Problem details: Give back, word for word, only the lines from the opening of the records through the one with "const k = (j + 1) % n;". Pictures stay out.

Data supplied:
= Beginning of Section =
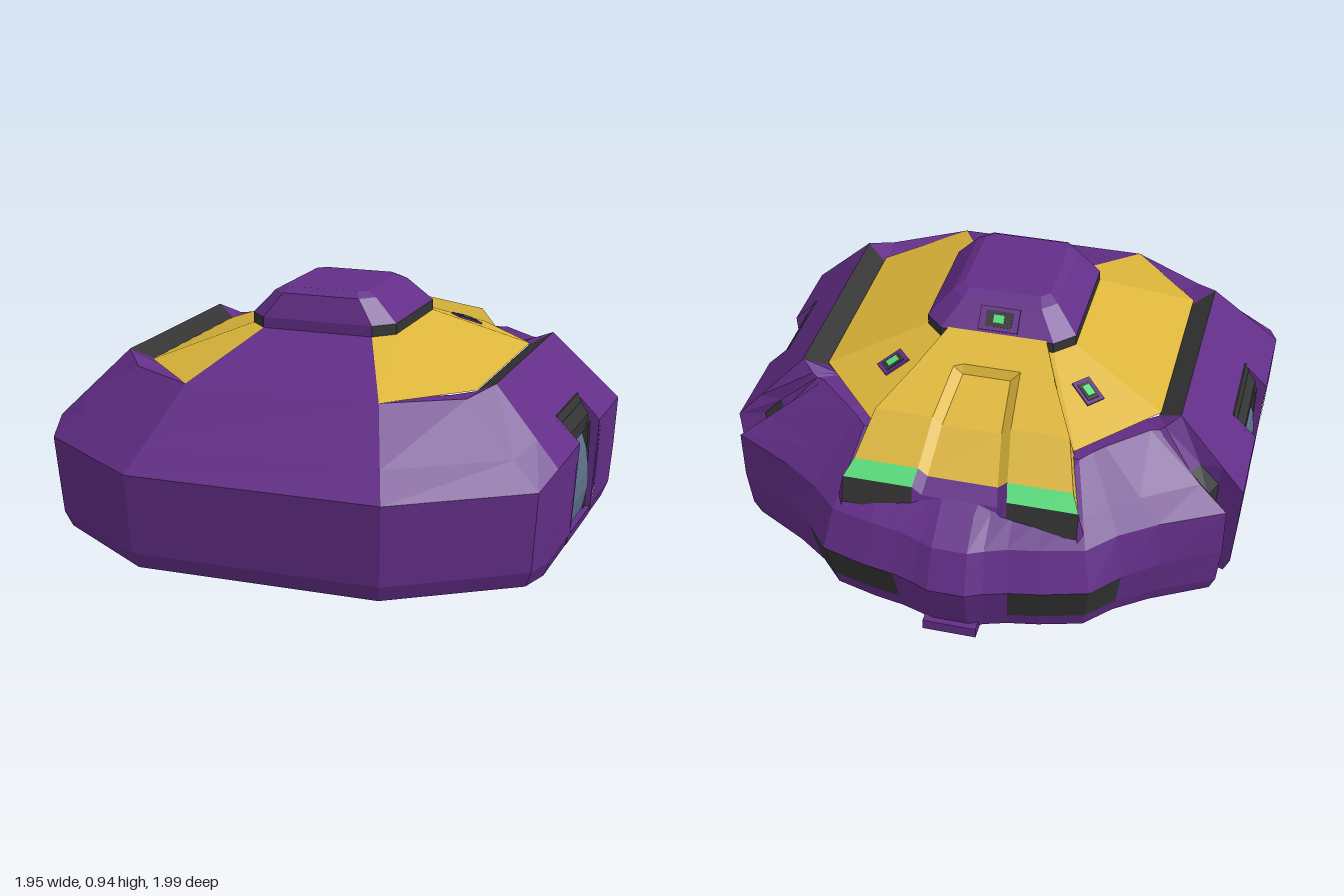
import * as THREE from 'three';

const mat = (name, color) => {
  const m = new THREE.MeshStandardMaterial({ color });
  m.name = name;
  return m;
};

// Joins rows of points into flat faces, sorted into one mesh per colour
function loft(name, rows, closed, pick) {
  const group = new THREE.Group();
  group.name = name;
  const sets = new Map();
  for (let i = 0; i < rows.length - 1; i++) {
    const n = rows[i].length;
    for (let j = 0; j < (closed ? n : n - 1); j++) {
      const m = pick(i, j);
      if (!m) continue;
      const k = (j + 1) % n;
      const a = rows[i][j], b = rows[i][k], c = rows[i + 1][k], d = rows[i + 1][j];
      if (!sets.has(m)) sets.set(m, []);
      sets.get(m).push(...a, ...b, ...c, ...a, ...c, ...d);
    }
  }
  for (const [m, p] of sets) {
    const g = new THREE.BufferGeometry();
    g.setAttribute('position', new THREE.Float32BufferAttribute(p, 3));
    g.computeVertexNormals();
    const mesh = new THREE.Mesh(g, m);
    mesh.name = `${name} ${m.name}`;
    group.add(mesh);
  }
  return group;
}

// Profile in x and y, extruded from z0 to z1
function slab(name, points, z0, z1, material) {
  const shape = new THREE.Shape(points.map(p => new THREE.Vector2(...p)));
  const g = new THREE.ExtrudeGeometry(shape, { depth: z1 - z0, bevelEnabled: false });
  g.translate(0, 0, z0);
  const mesh = new THREE.Mesh(g, material);
  mesh.name = name;
  return mesh;
}

export function createModel() {
  const purple = mat('purple armour', 0x632e88);
  const yellow = mat('yellow roof', 0xdcb53a);
  const dark = mat('dark trim', 0x343434);
  const green = mat('green light', 0x55dc78);
  const blue = mat('blue glass', 0x5d728c);
  const model = new THREE.Group();
  model.name = 'armoured pod';

  // Hull half outline, front to back: wall top x, z, y then shoulder x, z, y
  const half = [
    [0.48, 1, 0.38, 0.37, 0.71, 0.65],
    [0.94, 0.68, 0.38, 0.64, 0.55, 0.65],
    [0.975, 0.55, 0.43, 0.72, 0.46, 0.69],
    [0.975, 0.25, 0.43, 0.72, 0.25, 0.69],
    [0.975, -0.12, 0.43, 0.72, -0.12, 0.69],
    [0.975, -0.43, 0.43, 0.72, -0.36, 0.69],
    [0.88, -0.40, 0.43, 0.67, -0.40, 0.66],
    [0.85, -0.47, 0.43, 0.65, -0.41, 0.65],
    [0.93, -0.54, 0.42, 0.62, -0.42, 0.65],
    [0.70, -0.65, 0.41, 0.48, -0.55, 0.65],
    [0.57, -0.73, 0.40, 0.44, -0.58, 0.64],
    [0.47, -0.82, 0.385, 0.40, -0.62, 0.63],
    [0.31, -0.86, 0.385, 0.30, -0.60, 0.63],
    [0.20, -0.88, 0.385, 0.20, -0.60, 0.63],
    [0.12, -0.905, 0.38, 0.12, -0.60, 0.63],
    [0.065, -0.93, 0.38, 0.06, -0.60, 0.63],
  ];
  const n = half.length;
  const cols = [...half, ...half.slice().reverse().map(c => [-c[0], c[1], c[2], -c[3], c[4], c[5]])];
  // Lower wall rows taper inwards, and bulge at the rear
  const wallRow = (y, f, bulge) => cols.map(([x, z]) => {
    const s = f + bulge * THREE.MathUtils.clamp((-z - 0.5) / 0.35, 0, 1);
    return [x * s, y, z * s];
  });
  const slopeRow = t => cols.map(([x, z, y, rx, rz, ry]) =>
    [x + (rx - x) * t, y + (ry - y) * t, z + (rz - z) * t]);
  const hullRows = [
    cols.map(() => [0, 0.02, 0]),
    wallRow(0.02, 0.95, 0.05),
    wallRow(0.08, 0.975, 0.045),
    wallRow(0.23, 0.988, 0.08),
    slopeRow(0), slopeRow(0.346), slopeRow(1),
    cols.map(c => [c[3] * 0.88, 0.64, c[4] * 0.88]),
  ];
  model.add(loft('hull', hullRows, true, (i, j) => {
    const k = j < n ? j : 2 * n - 2 - j;
    if (k === 3 && i >= 2 && i <= 4) return null; // door opening
    if (k === 6 && i >= 2 && i <= 4) return dark; // corner slot
    if (k >= 10 && k <= 12 && i === 2) return dark; // rear windows
    if (k >= 2 && k <= 4 && i === 6) return dark; // shoulder groove
    return purple;
  }));
  const lip = new THREE.Mesh(new THREE.BoxGeometry(0.2, 0.04, 0.08), purple);
  lip.name = 'rear lip';
  lip.position.set(0, 0.02, -0.92);
  model.add(lip);

  // Octagonal ring with cut corners
  const oct = (y, x, z0, z1, c) => {
    const h = [[x - c, z1], [x, z1 - c], [x, z0 + c], [x - c, z0]];
    return [...h, ...h.slice().reverse().map(([a, b]) => [-a, b])].map(([a, b]) => [a, y, b]);
  };
  const eave = [[0.37, 0.71], [0.64, 0.43], [0.64, -0.31], [0.38, -0.6]];
  const eaveRow = [...eave, ...eave.slice().reverse().map(([x, z]) => [-x, z])].map(([x, z]) => [x, 0.65, z]);
  const domeBase = oct(0.79, 0.285, -0.23, 0.35, 0.07);
  model.add(loft('roof', [eaveRow, domeBase], true, (i, j) => (j === 7 ? purple : yellow)));
  const domeRows = [
    domeBase,
    oct(0.83, 0.285, -0.23, 0.35, 0.07),
    oct(0.92, 0.2, -0.15, 0.315, 0.05),
    oct(0.94, 0.165, -0.1, 0.28, 0.03),
    Array(8).fill([0, 0.94, 0.09]),
  ];
  model.add(loft('dome', domeRows, true, (i, j) => (i === 0 && j !== 7 ? dark : purple)));

  // Raised rear panel: z, y, half width, channel half width, channel depth
  const stations = [
    [-0.21, 0.84, 0.20, 0.09, 0],
    [-0.37, 0.785, 0.27, 0.09, 0],
    [-0.385, 0.78, 0.275, 0.09, 0.03],
    [-0.6, 0.705, 0.38, 0.11, 0.03],
    [-0.735, 0.57, 0.425, 0.13, 0.03],
    [-0.785, 0.52, 0.455, 0.14, 0.03],
    [-0.81, 0.42, 0.455, 0.14, 0],
  ];
  const panelRows = stations.map(([z, y, w, c, d]) => {
    const right = [[c, y - d], [c + 0.035, y], [w - 0.02, y], [w, y - 0.09]];
    return [...right.slice().reverse().map(([x, h]) => [-x, h]), ...right].map(([x, h]) => [x, h, z]);
  });
  model.add(loft('rear panel', panelRows, false, (i, j) => {
    const strip = j === 1 || j === 5;
    if (i === 5) return strip ? dark : purple;
    if (i === 4) return strip ? green : j >= 2 && j <= 4 ? purple : yellow;
    return yellow;
  }));

  // Layered plate lying on a sloping face
  const vent = (name, pos, normal, layers) => {
    const g = new THREE.Group();
    g.name = name;
    g.position.set(...pos);
    g.lookAt(pos[0] + normal[0], pos[1] + normal[1], pos[2] + normal[2]);
    layers.forEach(([w, h, m], i) => {
      const plate = new THREE.Mesh(new THREE.BoxGeometry(w, h, 0.008), m);
      plate.name = `${m.name} plate`;
      plate.position.z = 0.003 + i * 0.003;
      g.add(plate);
    });
    return g;
  };
  model.add(vent('dome window', [0, 0.875, -0.19], [0, 0.66, -0.75],
    [[0.15, 0.09, purple], [0.1, 0.06, dark], [0.04, 0.03, green]]));

  // Doors and roof vents on both sides
  for (const s of [1, -1]) {
    const side = new THREE.Group();
    side.name = s > 0 ? 'left fittings' : 'right fittings';
    const jamb = [[0.83, 0.06], [0.95, 0.08], [0.975, 0.43], [0.887, 0.52], [0.83, 0.52]];
    side.add(
      slab('doorJamb', jamb, 0.225, 0.25, purple),
      slab('doorJamb', jamb, -0.12, -0.095, purple),
      slab('doorSill', [[0.83, 0.04], [0.94, 0.04], [0.95, 0.08], [0.83, 0.08]], -0.12, 0.25, purple),
      slab('doorRecess', [[0.8, 0.06], [0.9, 0.06], [0.9, 0.5], [0.887, 0.525], [0.8, 0.525]], -0.1, 0.23, dark),
      slab('doorLintel', [[0.85, 0.4], [0.93, 0.4], [0.93, 0.45], [0.88, 0.52], [0.85, 0.52]], -0.1, 0.23, dark));
    for (const z of [0.195, -0.095]) {
      side.add(slab('doorPost', [[0.85, 0.08], [0.93, 0.08], [0.94, 0.42], [0.85, 0.42]], z, z + 0.03, dark));
    }
    side.add(
      slab('doorGlass', [[0.88, 0.08], [0.925, 0.08], [0.945, 0.17], [0.945, 0.24], [0.935, 0.32], [0.915, 0.385], [0.88, 0.385]],
        -0.065, 0.195, blue),
      vent('roofVent', [0.37, 0.719, -0.34], [0.267, 0.934, -0.239],
        [[0.075, 0.105, purple], [0.05, 0.075, dark], [0.03, 0.045, green]]));
    side.scale.x = s;
    model.add(side);
  }
  return model;
}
= End of Section =
Response box:
import * as THREE from 'three';

const mat = (name, color) => {
  const m = new THREE.MeshStandardMaterial({ color });
  m.name = name;
  return m;
};

// Joins rows of points into flat faces, sorted into one mesh per colour
function loft(name, rows, closed, pick) {
  const group = new THREE.Group();
  group.name = name;
  const sets = new Map();
  for (let i = 0; i < rows.length - 1; i++) {
    const n = rows[i].length;
    for (let j = 0; j < (closed ? n : n - 1); j++) {
      const m = pick(i, j);
      if (!m) continue;
      const k = (j + 1) % n;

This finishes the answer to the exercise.